Think your business is successful because you’re financially profitable? Think again. Your firm’s success isn’t complete until you’ve found a way to get those profits out.
Selling the business to investors is one way to do that. But there are other ways to exit a company, and you should consider them all before deciding that a sale is right for you and your firm. Here are five exit strategies available to most entrepreneurs:
Let it bleed.
One exit strategy is simply to bleed the company dry. Pay yourself a huge salary, reward yourself with a gigantic bonus, and issue a special class of shares that pays high dividends.
Although a bad practice in public companies, this isn’t always a bad idea for private companies. Rather than reinvesting money to grow your business, you keep things small, take out a comfortable chunk, and live on the income.
Remember, though, that money in the wallet is no longer money in the business. If you’re in a business that must invest to grow, taking out money can hurt your company’s future prospects. And if you have other investors, taking too much may not be fair to them. If you pursue this strategy, minimize your dependence on other investors, and structure the business to allow you to draw out cash as needed.
Another strategy is simply to call it quits, close the business doors, and sell off the assets. Remember, though, that any proceeds must be used to repay creditors; the remainder gets divided among shareholders.
If you’re emotionally attached to the company you’ve built, you might transfer the firm to a customer, employee, or family member who will preserve your legacy. In this arrangement, the seller often finances the sale and lets the buyer pay the debt off over time. Handing the business off to a friendly buyer lets the owner make more money than in a liquidation, but it preserves the business and gives the buyer an opportunity to run it..
The purest friendly buyout occurs when a family member buys the business. A family transfer only works, however, in a family that can manage the takeover peacefully. If yours tends to fight, the business will give them a golden opportunity to do just that. While they argue, your firm will slide into disrepair. Good planning and clear instructions can help.
Sell your firm to another business, and you exit the firm and leave your children a financial legacy while saving the business from second-generation ruin.
Choose the right buyer, and you can command a purchase price that’s based on much more than your company’s future cash stream.
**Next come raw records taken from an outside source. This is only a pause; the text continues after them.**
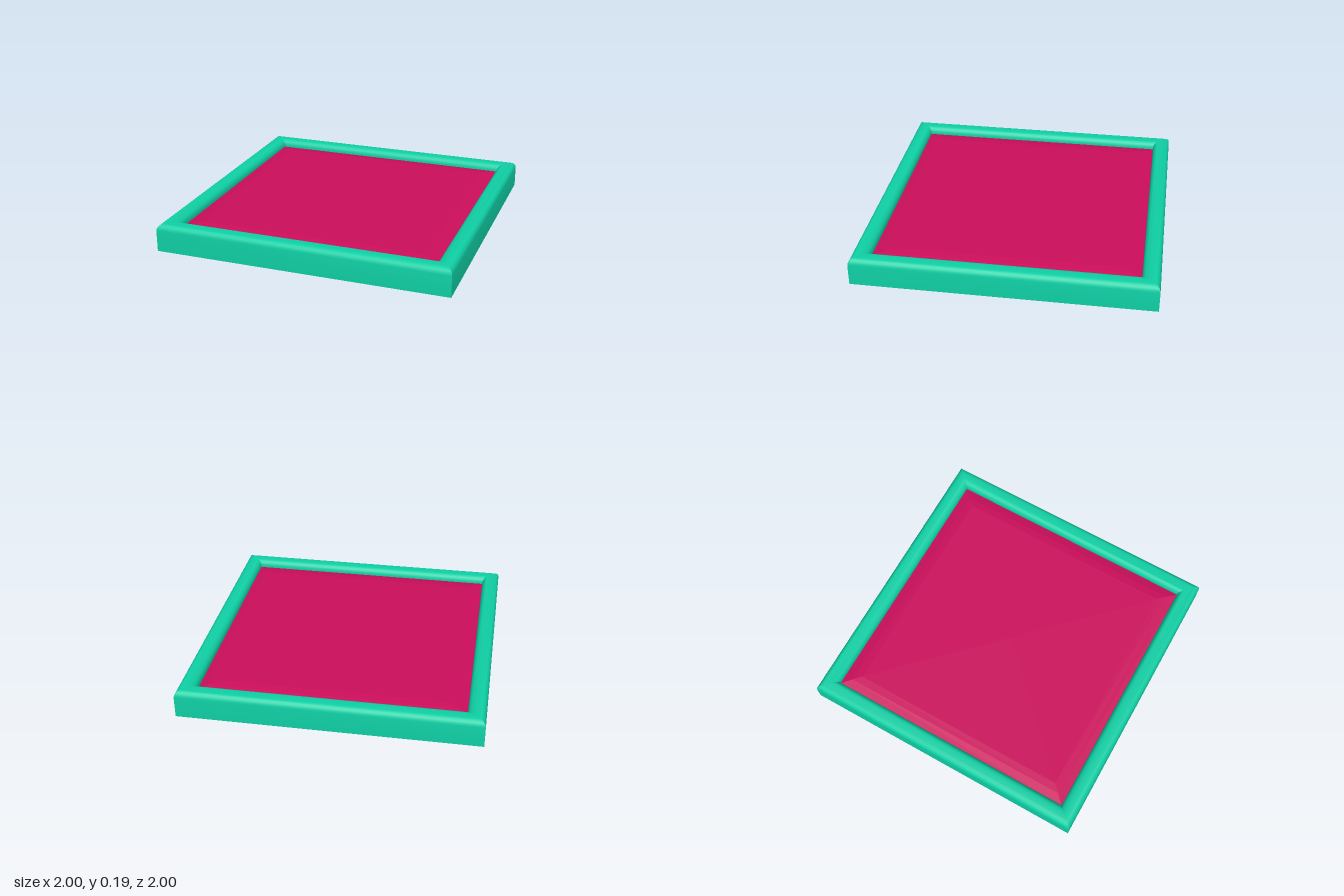
import * as THREE from 'three';
import { toCreasedNormals } from 'three/addons/utils/BufferGeometryUtils.js';

// Revolves a profile of [half width, height] in four steps, giving mitred square rings
function squareSweep(name, profile, color, crease) {
  const points = profile.map(([w, y]) => new THREE.Vector2(w * Math.SQRT2, y));
  const geometry = new THREE.LatheGeometry(points, 4, Math.PI / 4);
  const mesh = new THREE.Mesh(
    toCreasedNormals(geometry, crease),
    new THREE.MeshStandardMaterial({ color })
  );
  mesh.name = name;
  return mesh;
}

// Quarter round of the frame's top edge, from angle a0 to a1
function quarterRound(cx, cy, r, a0, a1, steps = 5) {
  return Array.from({ length: steps + 1 }, (_, i) => {
    const a = a0 + ((a1 - a0) * i) / steps;
    return [cx + r * Math.cos(a), cy + r * Math.sin(a)];
  });
}

export function createModel() {
  const group = new THREE.Group();
  group.name = 'framedTile';

  // Closed base, upright sides and rounded rim
  const rim = [
    [0, 0],
    [1, 0],
    ...quarterRound(0.955, 0.145, 0.045, 0, Math.PI / 2),
    ...quarterRound(0.925, 0.145, 0.045, Math.PI / 2, Math.PI),
    [0.88, 0.1]
  ];
  group.add(squareSweep('frame', rim, 0x0fd0a5, 0.5));

  // Inset panel with a shallow sloping border
  const panel = [
    [0.88, 0.1],
    [0.88, 0.135],
    [0.82, 0.148],
    [0.77, 0.153],
    [0, 0.153]
  ];
  group.add(squareSweep('panel', panel, 0xcc0e5c, 0.08));

  return group;
}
An acquirer may be able to use your firm to expand into a new market, offer existing customers a new product, or develop critical capabilities faster than they could alone. They’ll pay for those opportunities.
Acquisition does have a dark side. If there’s a bad fit between the two companies, the combination can self-destruct, with managers working more to quell inter-company strife than to move the firm forward.
There are millions of companies in the United States, and only about 7,000 of them are publicly owned. Some of those were spun out of existing publicly-traded companies, making the number of public companies founded by entrepreneurs even lower.
There’s a good reason for that. Initial public offerings are expensive, complicated, and time-consuming. They begin with a company spending millions on a road show that’s designed to convince investors and Wall Street analysts of the firm’s worth. If all goes well, they end with a firm that has a more complicated corporate structure, a greater number of rules to follow, less flexibility in running the company, and analysts who want information every 90 days.
Professional investors with a track record of taking companies public are an IPO’s best managers. If you’re the principle entrepreneur and have done a great job protecting your equity, you’ll make some money, too—but possibly at the cost of your sanity.